Mom & Pop Operation: Primo Parenting in a Digital Nutshell
Here's the thing: All the bravado and mental preparation in the world melts into a big puddle of nothing when your first child gets placed into your arms. In my case, courage and certitude were vanquished by an unholy mix of icy fear and incendiary joy. Amidst it all came the sudden revelation that I was a rank parenting amateur of the first magnitude who'd suddenly been handed the ball in the Super Bowl of Life.
At that point, as I stared into the vast child-rearing wilderness stretching out before me, parenting books seemed like a really great idea whose time had come. Except that there wasn't a spare moment to read so much as a preface, and ParentsDigest was still just a twinkle in its founder's eye.
A friend connected me to this resource over the weekend, and it's one worth sharing. Essentially, ParentsDigest buys the parenting books and does the reading for us. When they finish a title, they create an 8-page summary. Readers subscribe and get two of these summaries every month, which means we can now read 24 great parenting books a year without taking time-we-don't-have to do it.
There's a lot to be said for this approach. As humanity rapidly evolves in the 21st century, we're learning all kinds of new and surprising things about how to raise healthy, well-balanced kids. It's hard to keep up with all the emerging information, but it's more important than ever that we try. A service like ParentsDigest is a good way to stay ahead of the curve. And if an author's particular philosophy should turn out to not be our own cup of parental tea, we haven't wasted hours and hours arriving at that conclusion.
I also like the books ParentsDigest has selected. They've got some notable "green" titles in the mix, including my own, if-you-can-only-read-one pick, Last Child in the Woods: Saving Our Children From Nature-Deficit Disorder, which serves as a good indicator that they're digging deep and thinking wide here.
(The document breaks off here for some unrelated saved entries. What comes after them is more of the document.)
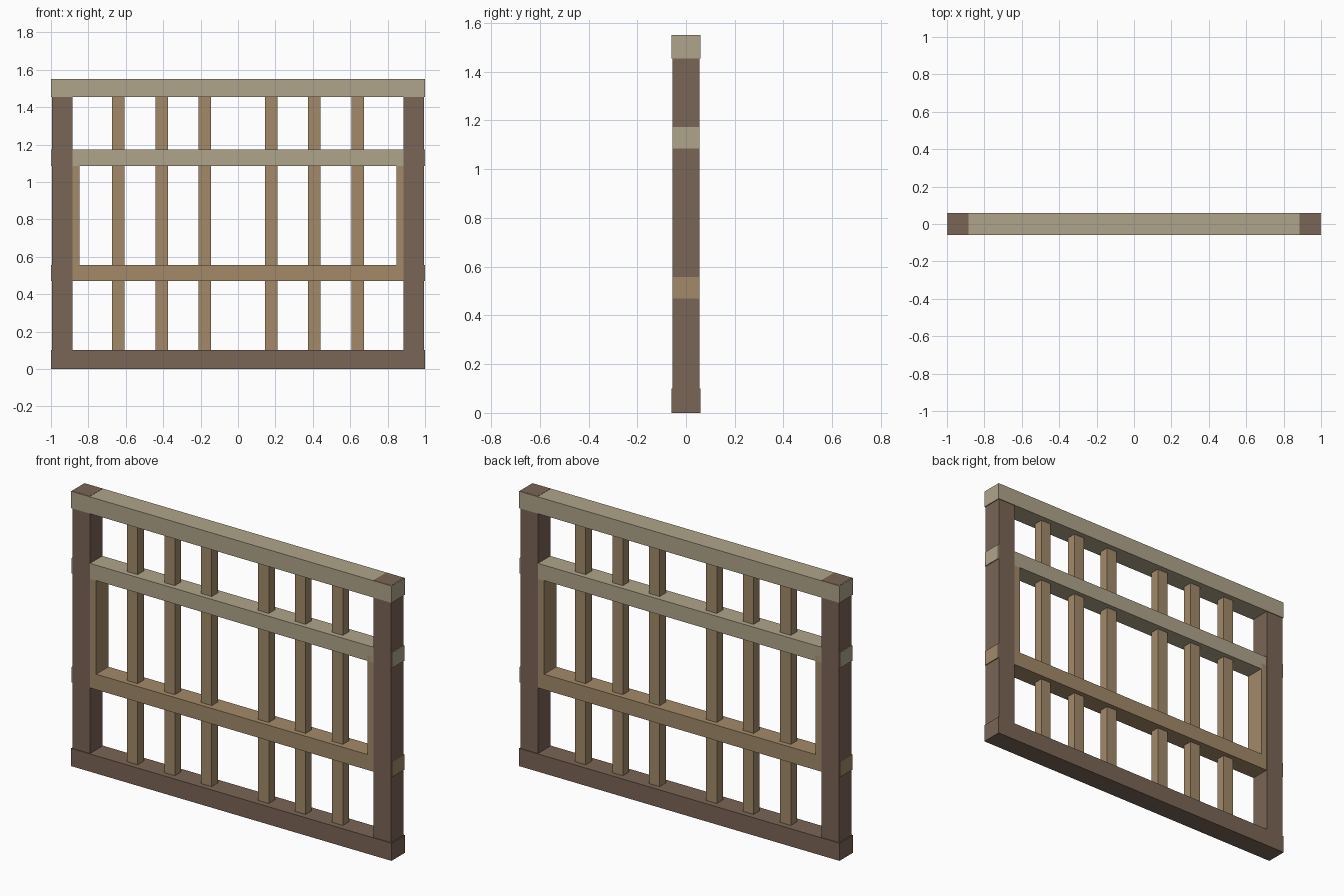
import bpy

cube = bpy.data.objects.get("Cube")
if cube:
    bpy.data.objects.remove(cube, do_unlink=True)


def material(name, rgb):
    m = bpy.data.materials.new(name)
    m.use_nodes = True
    m.diffuse_color = (*rgb, 1)
    m.node_tree.nodes["Principled BSDF"].inputs["Base Color"].default_value = (*rgb, 1)
    return m


dark = material("dark brown wood", (0.195, 0.130, 0.093))
tan = material("tan wood", (0.366, 0.254, 0.141))
pale = material("pale weathered wood", (0.434, 0.376, 0.258))


def beam(name, x0, x1, z0, z1, half_depth, mat):
    """Box beam spanning x and z, centred in depth."""
    bpy.ops.mesh.primitive_cube_add(size=1, location=((x0 + x1) / 2, 0, (z0 + z1) / 2))
    ob = bpy.context.object
    ob.name = name
    ob.scale = (x1 - x0, 2 * half_depth, z1 - z0)
    bpy.ops.object.transform_apply(location=False, rotation=False, scale=True)
    ob.data.materials.append(mat)
    return ob


# Horizontal rails, bottom to top
beam("base_rail", -1, 1, 0, 0.10, 0.06, dark)
beam("lower_rail", -1, 1, 0.47, 0.557, 0.055, tan)
beam("upper_rail", -1, 1, 1.085, 1.172, 0.055, pale)
beam("top_rail", -1, 1, 1.455, 1.55, 0.06, pale)

# Posts, inner jambs and slim bars on both sides
for side, s in (("left", 1), ("right", -1)):
    def pair(name, a, b, *rest):
        beam(f"{side}_{name}", min(s * a, s * b), max(s * a, s * b), *rest)

    pair("post", 0.885, 0.995, 0.01, 1.551, 0.056, dark)
    pair("inner_jamb", 0.847, 0.955, 0.52, 1.12, 0.055, tan)
    for i, x in enumerate((0.178, 0.408, 0.64)):
        pair(f"bar_{i + 1}", x - 0.033, x + 0.033, 0.05, 1.50, 0.027, tan)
Overall the selections seem pretty progressive and forward thinking -- good stuff that we don't need to find the time to read. That said, I'm generally not a big fan of Cliff Notes style reading. No matter how good a summary is (and these seem to be good), you just can't reduce a 300-page volume to eight pages without losing a lot of what makes you pick up a book to begin with. You'll get the big picture, but the nuances and subtleties of the issues at hand, the grey areas that really make up the bulk of everything parents have to deal with, will be lost in translation. So while ParentsDigest will probably give you the warm fuzzies, I would say that if you end up liking a summary they've created, do your family a favor, read the real thing, and fully harvest all the ideas it has to offer.
Because while shortcuts are good, occasionally we are best served by the scenery we find along the longer road.